▸ ASSIGNMENT: Please print the whole of the listing that follows exactly.

▸ DATA FOR THIS TASK:
================
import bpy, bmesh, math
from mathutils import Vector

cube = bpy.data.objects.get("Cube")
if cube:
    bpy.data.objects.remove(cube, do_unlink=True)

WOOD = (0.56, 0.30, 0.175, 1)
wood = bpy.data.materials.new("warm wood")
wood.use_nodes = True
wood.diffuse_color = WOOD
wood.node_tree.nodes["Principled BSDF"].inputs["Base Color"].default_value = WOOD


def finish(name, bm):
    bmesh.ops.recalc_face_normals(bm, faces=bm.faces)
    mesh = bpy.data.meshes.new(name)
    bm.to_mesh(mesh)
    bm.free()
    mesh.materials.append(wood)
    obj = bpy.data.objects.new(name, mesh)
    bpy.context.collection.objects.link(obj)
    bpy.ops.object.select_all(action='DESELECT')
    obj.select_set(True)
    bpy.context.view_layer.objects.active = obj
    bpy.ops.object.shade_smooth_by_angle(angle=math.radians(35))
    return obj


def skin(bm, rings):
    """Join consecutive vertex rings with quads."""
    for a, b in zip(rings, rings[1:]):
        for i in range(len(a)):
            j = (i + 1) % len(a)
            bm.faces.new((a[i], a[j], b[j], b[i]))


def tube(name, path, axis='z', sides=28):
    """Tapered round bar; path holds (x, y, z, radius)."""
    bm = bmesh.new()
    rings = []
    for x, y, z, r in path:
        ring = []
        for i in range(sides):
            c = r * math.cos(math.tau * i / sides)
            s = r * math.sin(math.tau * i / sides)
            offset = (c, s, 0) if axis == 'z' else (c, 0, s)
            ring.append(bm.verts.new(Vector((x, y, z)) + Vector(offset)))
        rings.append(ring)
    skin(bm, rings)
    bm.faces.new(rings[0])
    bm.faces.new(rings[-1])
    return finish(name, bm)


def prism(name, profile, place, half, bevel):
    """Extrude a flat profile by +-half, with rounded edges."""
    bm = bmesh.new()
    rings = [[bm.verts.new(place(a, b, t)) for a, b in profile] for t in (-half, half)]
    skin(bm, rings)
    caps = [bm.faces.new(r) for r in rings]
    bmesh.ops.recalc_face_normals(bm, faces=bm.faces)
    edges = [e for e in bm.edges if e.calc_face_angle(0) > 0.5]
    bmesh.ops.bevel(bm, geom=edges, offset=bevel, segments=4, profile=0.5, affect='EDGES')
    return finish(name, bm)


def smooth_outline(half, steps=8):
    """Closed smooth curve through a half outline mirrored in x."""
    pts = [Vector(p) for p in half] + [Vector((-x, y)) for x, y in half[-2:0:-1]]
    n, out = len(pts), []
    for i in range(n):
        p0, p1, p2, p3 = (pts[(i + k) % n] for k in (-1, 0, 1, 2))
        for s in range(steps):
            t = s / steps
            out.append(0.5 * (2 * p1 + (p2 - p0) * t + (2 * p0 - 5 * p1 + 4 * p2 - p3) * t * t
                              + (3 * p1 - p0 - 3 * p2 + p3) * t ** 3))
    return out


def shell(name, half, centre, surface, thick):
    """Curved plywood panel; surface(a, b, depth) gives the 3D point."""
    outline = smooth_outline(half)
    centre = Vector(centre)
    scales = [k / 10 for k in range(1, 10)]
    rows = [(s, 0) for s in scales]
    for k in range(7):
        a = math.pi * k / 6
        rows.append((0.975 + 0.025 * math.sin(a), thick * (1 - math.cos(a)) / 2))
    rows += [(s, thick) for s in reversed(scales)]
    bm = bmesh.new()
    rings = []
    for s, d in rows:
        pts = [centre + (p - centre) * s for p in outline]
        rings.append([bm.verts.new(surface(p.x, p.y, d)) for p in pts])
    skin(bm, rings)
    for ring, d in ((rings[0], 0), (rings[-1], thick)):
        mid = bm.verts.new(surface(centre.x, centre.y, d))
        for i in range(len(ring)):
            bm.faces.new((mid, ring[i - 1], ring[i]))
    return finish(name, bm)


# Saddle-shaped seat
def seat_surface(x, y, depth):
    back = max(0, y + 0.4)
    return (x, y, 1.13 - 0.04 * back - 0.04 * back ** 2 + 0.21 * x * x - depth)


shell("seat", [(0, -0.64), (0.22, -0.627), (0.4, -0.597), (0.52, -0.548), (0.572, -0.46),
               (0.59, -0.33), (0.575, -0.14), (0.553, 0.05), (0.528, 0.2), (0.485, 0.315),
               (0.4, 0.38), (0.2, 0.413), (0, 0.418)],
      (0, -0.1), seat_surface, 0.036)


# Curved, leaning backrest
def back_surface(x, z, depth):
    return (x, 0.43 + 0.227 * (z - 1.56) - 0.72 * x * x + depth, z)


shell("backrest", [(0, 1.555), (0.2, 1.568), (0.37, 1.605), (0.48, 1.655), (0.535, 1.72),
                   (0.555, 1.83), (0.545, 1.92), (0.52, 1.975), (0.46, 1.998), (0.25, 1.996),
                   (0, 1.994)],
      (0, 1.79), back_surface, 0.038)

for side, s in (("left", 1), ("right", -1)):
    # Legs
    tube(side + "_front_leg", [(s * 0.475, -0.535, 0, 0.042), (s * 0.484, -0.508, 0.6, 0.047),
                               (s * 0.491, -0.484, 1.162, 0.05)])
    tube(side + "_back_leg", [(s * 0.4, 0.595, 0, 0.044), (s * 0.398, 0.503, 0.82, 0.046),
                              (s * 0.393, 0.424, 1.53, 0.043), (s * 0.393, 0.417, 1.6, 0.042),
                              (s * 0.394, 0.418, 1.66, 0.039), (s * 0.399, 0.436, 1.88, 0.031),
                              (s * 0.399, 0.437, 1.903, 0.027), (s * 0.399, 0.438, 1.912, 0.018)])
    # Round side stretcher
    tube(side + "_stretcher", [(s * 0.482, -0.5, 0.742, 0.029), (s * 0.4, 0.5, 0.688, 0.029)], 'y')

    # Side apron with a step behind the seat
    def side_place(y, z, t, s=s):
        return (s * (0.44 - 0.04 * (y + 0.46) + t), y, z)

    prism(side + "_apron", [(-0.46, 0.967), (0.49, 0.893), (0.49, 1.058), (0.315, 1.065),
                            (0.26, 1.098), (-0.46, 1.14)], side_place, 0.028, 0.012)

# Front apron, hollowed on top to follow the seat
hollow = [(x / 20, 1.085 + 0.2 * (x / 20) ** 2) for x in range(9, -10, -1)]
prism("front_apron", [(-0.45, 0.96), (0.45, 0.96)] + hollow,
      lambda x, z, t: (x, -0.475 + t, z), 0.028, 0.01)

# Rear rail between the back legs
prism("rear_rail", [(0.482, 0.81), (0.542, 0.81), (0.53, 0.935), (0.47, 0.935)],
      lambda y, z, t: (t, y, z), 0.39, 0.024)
================
▸ RESPONSE:
import bpy, bmesh, math
from mathutils import Vector

cube = bpy.data.objects.get("Cube")
if cube:
    bpy.data.objects.remove(cube, do_unlink=True)

WOOD = (0.56, 0.30, 0.175, 1)
wood = bpy.data.materials.new("warm wood")
wood.use_nodes = True
wood.diffuse_color = WOOD
wood.node_tree.nodes["Principled BSDF"].inputs["Base Color"].default_value = WOOD


def finish(name, bm):
    bmesh.ops.recalc_face_normals(bm, faces=bm.faces)
    mesh = bpy.data.meshes.new(name)
    bm.to_mesh(mesh)
    bm.free()
    mesh.materials.append(wood)
    obj = bpy.data.objects.new(name, mesh)
    bpy.context.collection.objects.link(obj)
    bpy.ops.object.select_all(action='DESELECT')
    obj.select_set(True)
    bpy.context.view_layer.objects.active = obj
    bpy.ops.object.shade_smooth_by_angle(angle=math.radians(35))
    return obj


def skin(bm, rings):
    """Join consecutive vertex rings with quads."""
    for a, b in zip(rings, rings[1:]):
        for i in range(len(a)):
            j = (i + 1) % len(a)
            bm.faces.new((a[i], a[j], b[j], b[i]))


def tube(name, path, axis='z', sides=28):
    """Tapered round bar; path holds (x, y, z, radius)."""
    bm = bmesh.new()
    rings = []
    for x, y, z, r in path:
        ring = []
        for i in range(sides):
            c = r * math.cos(math.tau * i / sides)
            s = r * math.sin(math.tau * i / sides)
            offset = (c, s, 0) if axis == 'z' else (c, 0, s)
            ring.append(bm.verts.new(Vector((x, y, z)) + Vector(offset)))
        rings.append(ring)
    skin(bm, rings)
    bm.faces.new(rings[0])
    bm.faces.new(rings[-1])
    return finish(name, bm)


def prism(name, profile, place, half, bevel):
    """Extrude a flat profile by +-half, with rounded edges."""
    bm = bmesh.new()
    rings = [[bm.verts.new(place(a, b, t)) for a, b in profile] for t in (-half, half)]
    skin(bm, rings)
    caps = [bm.faces.new(r) for r in rings]
    bmesh.ops.recalc_face_normals(bm, faces=bm.faces)
    edges = [e for e in bm.edges if e.calc_face_angle(0) > 0.5]
    bmesh.ops.bevel(bm, geom=edges, offset=bevel, segments=4, profile=0.5, affect='EDGES')
    return finish(name, bm)


def smooth_outline(half, steps=8):
    """Closed smooth curve through a half outline mirrored in x."""
    pts = [Vector(p) for p in half] + [Vector((-x, y)) for x, y in half[-2:0:-1]]
    n, out = len(pts), []
    for i in range(n):
        p0, p1, p2, p3 = (pts[(i + k) % n] for k in (-1, 0, 1, 2))
        for s in range(steps):
            t = s / steps
            out.append(0.5 * (2 * p1 + (p2 - p0) * t + (2 * p0 - 5 * p1 + 4 * p2 - p3) * t * t
                              + (3 * p1 - p0 - 3 * p2 + p3) * t ** 3))
    return out


def shell(name, half, centre, surface, thick):
    """Curved plywood panel; surface(a, b, depth) gives the 3D point."""
    outline = smooth_outline(half)
    centre = Vector(centre)
    scales = [k / 10 for k in range(1, 10)]
    rows = [(s, 0) for s in scales]
    for k in range(7):
        a = math.pi * k / 6
        rows.append((0.975 + 0.025 * math.sin(a), thick * (1 - math.cos(a)) / 2))
    rows += [(s, thick) for s in reversed(scales)]
    bm = bmesh.new()
    rings = []
    for s, d in rows:
        pts = [centre + (p - centre) * s for p in outline]
        rings.append([bm.verts.new(surface(p.x, p.y, d)) for p in pts])
    skin(bm, rings)
    for ring, d in ((rings[0], 0), (rings[-1], thick)):
        mid = bm.verts.new(surface(centre.x, centre.y, d))
        for i in range(len(ring)):
            bm.faces.new((mid, ring[i - 1], ring[i]))
    return finish(name, bm)


# Saddle-shaped seat
def seat_surface(x, y, depth):
    back = max(0, y + 0.4)
    return (x, y, 1.13 - 0.04 * back - 0.04 * back ** 2 + 0.21 * x * x - depth)


shell("seat", [(0, -0.64), (0.22, -0.627), (0.4, -0.597), (0.52, -0.548), (0.572, -0.46),
               (0.59, -0.33), (0.575, -0.14), (0.553, 0.05), (0.528, 0.2), (0.485, 0.315),
               (0.4, 0.38), (0.2, 0.413), (0, 0.418)],
      (0, -0.1), seat_surface, 0.036)


# Curved, leaning backrest
def back_surface(x, z, depth):
    return (x, 0.43 + 0.227 * (z - 1.56) - 0.72 * x * x + depth, z)


shell("backrest", [(0, 1.555), (0.2, 1.568), (0.37, 1.605), (0.48, 1.655), (0.535, 1.72),
                   (0.555, 1.83), (0.545, 1.92), (0.52, 1.975), (0.46, 1.998), (0.25, 1.996),
                   (0, 1.994)],
      (0, 1.79), back_surface, 0.038)

for side, s in (("left", 1), ("right", -1)):
    # Legs
    tube(side + "_front_leg", [(s * 0.475, -0.535, 0, 0.042), (s * 0.484, -0.508, 0.6, 0.047),
                               (s * 0.491, -0.484, 1.162, 0.05)])
    tube(side + "_back_leg", [(s * 0.4, 0.595, 0, 0.044), (s * 0.398, 0.503, 0.82, 0.046),
                              (s * 0.393, 0.424, 1.53, 0.043), (s * 0.393, 0.417, 1.6, 0.042),
                              (s * 0.394, 0.418, 1.66, 0.039), (s * 0.399, 0.436, 1.88, 0.031),
                              (s * 0.399, 0.437, 1.903, 0.027), (s * 0.399, 0.438, 1.912, 0.018)])
    # Round side stretcher
    tube(side + "_stretcher", [(s * 0.482, -0.5, 0.742, 0.029), (s * 0.4, 0.5, 0.688, 0.029)], 'y')

    # Side apron with a step behind the seat
    def side_place(y, z, t, s=s):
        return (s * (0.44 - 0.04 * (y + 0.46) + t), y, z)

    prism(side + "_apron", [(-0.46, 0.967), (0.49, 0.893), (0.49, 1.058), (0.315, 1.065),
                            (0.26, 1.098), (-0.46, 1.14)], side_place, 0.028, 0.012)

# Front apron, hollowed on top to follow the seat
hollow = [(x / 20, 1.085 + 0.2 * (x / 20) ** 2) for x in range(9, -10, -1)]
prism("front_apron", [(-0.45, 0.96), (0.45, 0.96)] + hollow,
      lambda x, z, t: (x, -0.475 + t, z), 0.028, 0.01)

# Rear rail between the back legs
prism("rear_rail", [(0.482, 0.81), (0.542, 0.81), (0.53, 0.935), (0.47, 0.935)],
      lambda y, z, t: (t, y, z), 0.39, 0.024)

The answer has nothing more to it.